Shell is largely responsible for the millions of barrels of oil spilled in Nigeria since the 1950's. Re-current oil spills have brought disastrous consequences to inhabitants, wildlife, and the environment. Most of the leaks in the Niger Delta are due to poor maintenance (corrosion, warn-out materials, etc.) and inadequate security around the pipelines (which run uncovered through villages). Shell blames the majority of spills on sabotage by oil thieves. However, organizations like Amnesty International and Friends of the Earth International have concluded that Shell exaggerated and substantiated this claim through flawed internal investigations in order to skirt responsibility for spills.
On 30 January 2013, a Dutch judge ruled in favor of four Nigerian farmers and Friends of the Earth Netherlands in their joint case - lodged in 2008 - against Shell Nigeria and its parent company Royal Dutch Shell. The court found Shell guilty of negligence and ordered the company to compensate residents in one of three affected villages that suffered severe oil contamination due to its operations.

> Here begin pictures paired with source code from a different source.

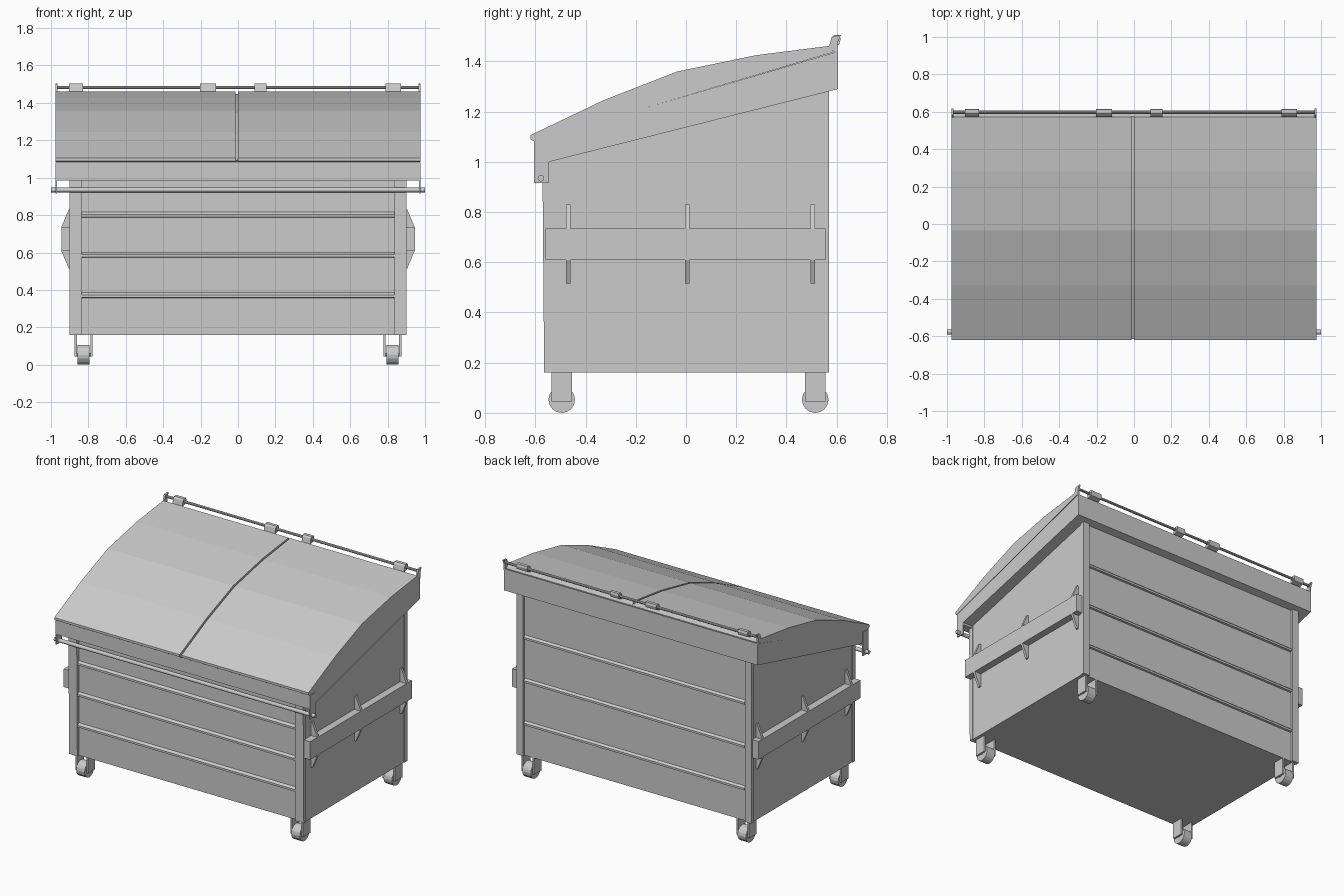
import bpy, bmesh
from math import pi
from mathutils import Matrix

if "Cube" in bpy.data.objects:
    bpy.data.objects.remove(bpy.data.objects["Cube"])


def finish(name, bm, mirror=False):
    bmesh.ops.recalc_face_normals(bm, faces=bm.faces)
    me = bpy.data.meshes.new(name)
    bm.to_mesh(me)
    bm.free()
    ob = bpy.data.objects.new(name, me)
    bpy.context.collection.objects.link(ob)
    if mirror:
        ob.modifiers.new("Mirror", 'MIRROR')  # across x = 0
    return ob


def prism(name, profile, x0, x1, mirror=False):
    """Extrude a (y, z) profile from x0 to x1."""
    bm = bmesh.new()
    face = bm.faces.new([bm.verts.new((x0, y, z)) for y, z in profile])
    ext = bmesh.ops.extrude_face_region(bm, geom=[face])
    verts = [v for v in ext["geom"] if isinstance(v, bmesh.types.BMVert)]
    bmesh.ops.translate(bm, verts=verts, vec=(x1 - x0, 0, 0))
    return finish(name, bm, mirror)


def box(name, x0, x1, y0, y1, z0, z1, mirror=False):
    return prism(name, [(y0, z0), (y1, z0), (y1, z1), (y0, z1)], x0, x1, mirror)


def rod(name, x0, x1, y, z, r, sides, mirror=False):
    bm = bmesh.new()
    m = Matrix.Translation(((x0 + x1) / 2, y, z)) @ Matrix.Rotation(pi / 2, 4, 'Y')
    bmesh.ops.create_cone(bm, cap_ends=True, segments=sides, radius1=r,
                          radius2=r, depth=x1 - x0, matrix=m)
    return finish(name, bm, mirror)


# Container body and sloping rim
prism("body", [(-0.547, 0.16), (0.555, 0.16), (0.555, 1.30), (-0.547, 1.03)], -0.895, 0.895)
prism("rim", [(-0.605, 0.985), (-0.605, 1.085), (0.605, 1.44), (0.605, 1.29),
              (-0.545, 1.0), (-0.545, 0.985)], -0.972, 0.972)

# Corner posts
prism("front_post", [(-0.565, 0.16), (-0.54, 0.16), (-0.54, 1.0), (-0.572, 1.0)],
      0.837, 0.9, True)
box("back_post", 0.85, 0.9, 0.54, 0.57, 0.16, 1.30, True)

# Pressed ribs across front and back panels
for side, heights in ((-1, (0.80, 0.585, 0.37)), (1, (0.98, 0.68, 0.385))):
    for i, z in enumerate(heights):
        out, inn = (0.562, 0.54) if side < 0 else (0.568, 0.548)
        prism(f"{'front' if side < 0 else 'back'}_rib_{i}",
              [(side * inn, z + 0.022), (side * out, z + 0.004),
               (side * out, z - 0.01), (side * inn, z - 0.014)], -0.845, 0.845)

# Side lifting rails with tapered gussets
box("side_rail", 0.89, 0.945, -0.56, 0.555, 0.61, 0.735, True)
for i, y in enumerate((-0.47, 0.005, 0.505)):
    for part, z0, z1 in (("upper", 0.735, 0.83), ("lower", 0.61, 0.515)):
        bm = bmesh.new()
        tri = [(0.89, z0), (0.945, z0), (0.905, z1), (0.89, z1)]
        a = [bm.verts.new((x, y - 0.009, z)) for x, z in tri]
        b = [bm.verts.new((x, y + 0.009, z)) for x, z in tri]
        bm.faces.new(a)
        bm.faces.new(b)
        for k in range(4):
            n = (k + 1) % 4
            bm.faces.new((a[k], a[n], b[n], b[k]))
        finish(f"{part}_gusset_{i}", bm, True)

# Two curved lid halves with a recessed seam between them
curve = [(-0.62, 1.106), (-0.33, 1.245), (-0.035, 1.36), (0.28, 1.425), (0.572, 1.462)]
base = [(0.588, 1.437), (-0.608, 1.083), (-0.62, 1.09)]
prism("left_lid", curve + base, -0.975, -0.013)
prism("right_lid", curve + base, 0.0, 0.975)
prism("lid_seam", [(y + 0.004, z - 0.015) for y, z in curve] + base[:2], -0.014, 0.001)

# Front bar and its end brackets
box("bar_bracket", 0.967, 0.975, -0.605, -0.545, 0.915, 1.08, True)
rod("front_bar", -1.0, 1.0, -0.578, 0.935, 0.013, 12)

# Rear hinge rod, end tabs and knuckles
rod("hinge_rod", -0.975, 0.975, 0.598, 1.483, 0.009, 10)
prism("hinge_tab", [(0.568, 1.455), (0.582, 1.5), (0.617, 1.505), (0.604, 1.475),
                    (0.604, 1.43)], 0.964, 0.976, True)
for i, (x, w) in enumerate(((-0.865, 0.075), (-0.16, 0.085), (0.12, 0.065), (0.83, 0.085))):
    prism(f"hinge_knuckle_{i}", [(0.57, 1.455), (0.58, 1.496), (0.59, 1.505), (0.612, 1.505),
                                 (0.616, 1.49), (0.61, 1.468)], x - w / 2, x + w / 2)

# Casters: wheel between two fork plates
for label, y in (("front", -0.495), ("back", 0.515)):
    rod(f"{label}_wheel", 0.793, 0.857, y, 0.053, 0.053, 16, True)
    box(f"{label}_fork_inner", 0.777, 0.789, y - 0.04, y + 0.04, 0.045, 0.162, True)
    box(f"{label}_fork_outer", 0.861, 0.873, y - 0.04, y + 0.04, 0.045, 0.162, True)
    rod(f"{label}_axle", 0.78, 0.87, y, 0.053, 0.01, 8, True)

However, the court failed to hold Royal Dutch Shell accountable for the actions of its subsidiary, Shell Nigeria, in two accompanying cases concerning affected communities. Friends of the Earth Netherlands filed appeals to these decisions in May 2013. The European Commission is currently inves-tigating Shell over allegations of oil price manipulation. Investigators suspect that Shell has been manipulating trade in spot and futures markets since 2002 by reporting false and/or misleading oil trade information. The EC believes that several companies cooperated to manipulate oil prices in violation of European anti-trust laws. This manipulation could potentially have had a "huge impact" on oil and petrol prices.
The Brazilian Ministry of Labour and several workers' associations filed a lawsuit against Shell Brazil and BASF in 2007. The plaintiffs alleged that Shell and BASF were responsible for a spike in cancer rates among workers employed at, and residents living near the companies' pesticide plant. Workers and residents suffered from increased rates of cancers and other severe health problems due to land and groundwater contamination around the plant. After 6 years of litigations, Shell and BASF were found guilty and ordered to pay the medical fees of all of its former employees and their families. The parties agreed on a final settlement of about €240 million in March 2013.
The Nigerian government uncovered evidence pointing to Eni and Shell's involvement in a corruption scandal concerning their acquisition of the offshore OPL245 oil block. An investigation by Nigeria's Economic and Financial Crimes Commis-sion uncovered fraudulent dealings, however, high-ranking officials have discouraged further investiga-tion into the matter.
As part of an ongoing crackdown on tax evasion, Indian authorities have sent notices to several multinational companies, including Shell, demanding they pay more taxes. Authorities claim the companies undervalued transactions ranging from share transfers to sales. In 2010, Shell was excluded from the Dow Jones Sustainability Index because of their continued oil pollution in Nigeria. Similarly, TRIODOS excluded Shell from their investments due to Shell's ongoing human rights abuses in the region.
Several financial institutions have financed Shell in September 2018 with credit facilities totalling USD 8.8 billion, with a two year term (Shell International Finance Annual report 2018).